Task directions:
Report how many lines of the listing include the word "translate"; nothing else should be written.
######
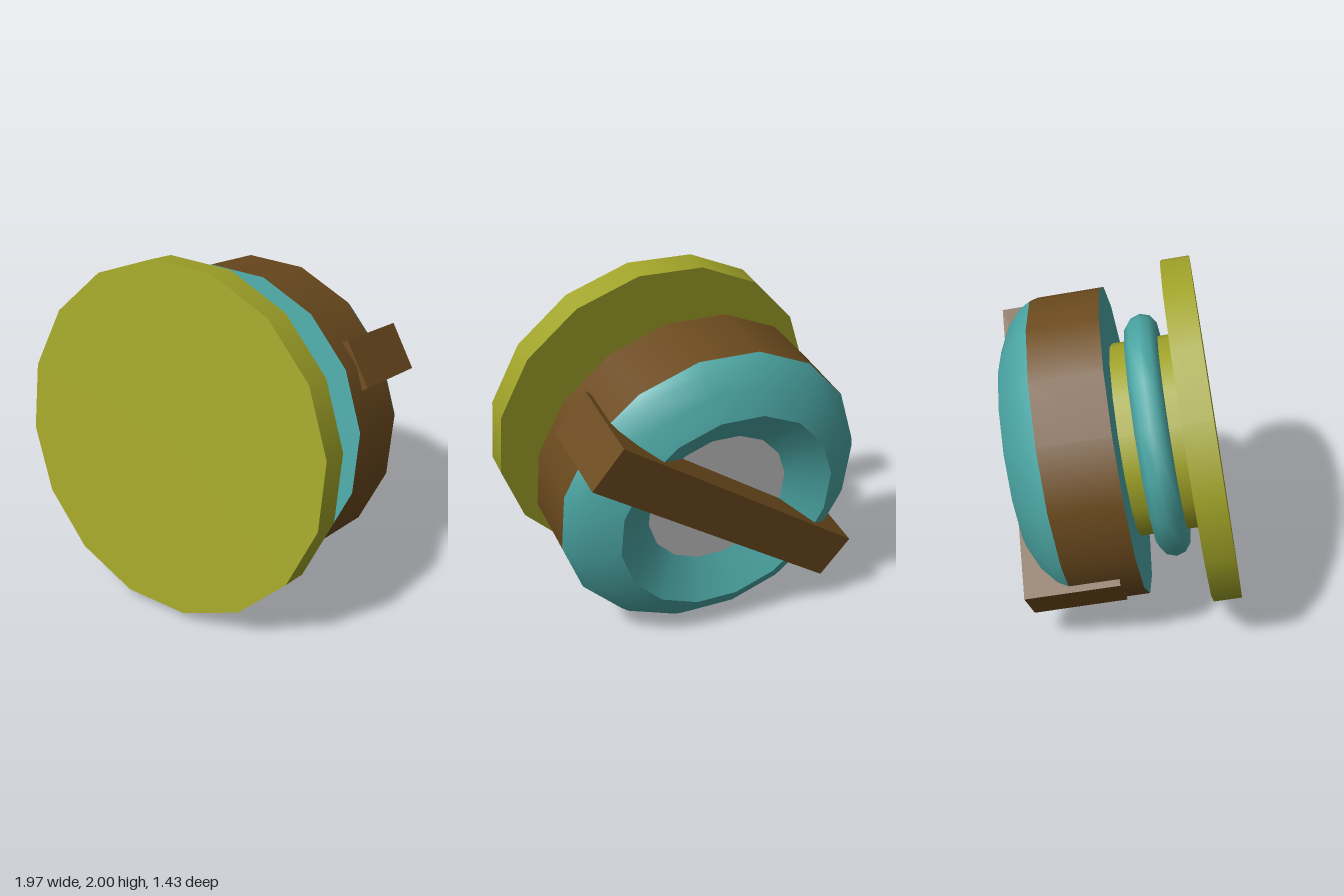
import * as THREE from 'three';

const SIDES = 16;
const SPIN = Math.PI / SIDES + THREE.MathUtils.degToRad(1.1);
const material = (color) => new THREE.MeshStandardMaterial({ color });

export function createModel() {
  const model = new THREE.Group();
  model.name = 'dial';
  // Local +z is the main axis, tilted slightly upward
  const axis = new THREE.Group();
  axis.name = 'tiltedAssembly';
  axis.position.set(0, 1.0325, 0.545);
  axis.rotation.x = -THREE.MathUtils.degToRad(10);
  model.add(axis);

  const olive = material(0xa0a328);
  const teal = material(0x4ba6a4);
  const brown = material(0x6b4a1e);
  const grey = material(0xcccccc);

  const add = (name, geometry, mat) => {
    const mesh = new THREE.Mesh(geometry, mat);
    mesh.name = name;
    axis.add(mesh);
    return mesh;
  };

  // Cylinder along z from back to front
  const drum = (name, radius, back, front, mat, open = false) => {
    const g = new THREE.CylinderGeometry(radius, radius, front - back, SIDES, 1, open);
    g.rotateX(Math.PI / 2).rotateZ(SPIN).translate(0, 0, (front + back) / 2);
    return add(name, g, mat);
  };

  // Revolved [radius, z] profile around z
  const revolve = (name, points, mat) => {
    const g = new THREE.LatheGeometry(points.map(([r, z]) => new THREE.Vector2(r, z)), SIDES);
    g.rotateX(Math.PI / 2).rotateZ(SPIN);
    return add(name, g, mat);
  };

  // Front plate and its hub
  drum('frontPlate', 1.0, -0.163, 0, olive);
  drum('hub', 0.565, -0.53, -0.15, olive);

  // Rounded ring around the hub
  const ring = new THREE.TorusGeometry(0.615, 0.095, 10, SIDES);
  ring.rotateZ(SPIN).translate(0, 0, -0.335);
  add('hubRing', ring, teal);

  // Rear body: side band, front cover, rounded rear rim with a dished centre
  drum('bodyBand', 0.9, -0.915, -0.52, brown, true);
  revolve('bodyFront', [[0.9, -0.52], [0, -0.52]], teal);
  revolve('rearRim', [[0.64, -1.13], [0.775, -1.06], [0.868, -0.975], [0.9, -0.915]], teal);
  revolve('rearDish', [[0.42, -0.99], [0.64, -1.13]], teal);
  revolve('rearCentre', [[0, -0.99], [0.42, -0.99]], grey);

  // Diagonal grip bar across the back
  const bar = add('gripBar', new THREE.BoxGeometry(1.82, 0.28, 0.53), brown);
  bar.position.z = -0.9;
  bar.rotation.z = THREE.MathUtils.degToRad(35);

  return model;
}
######
Answer:
2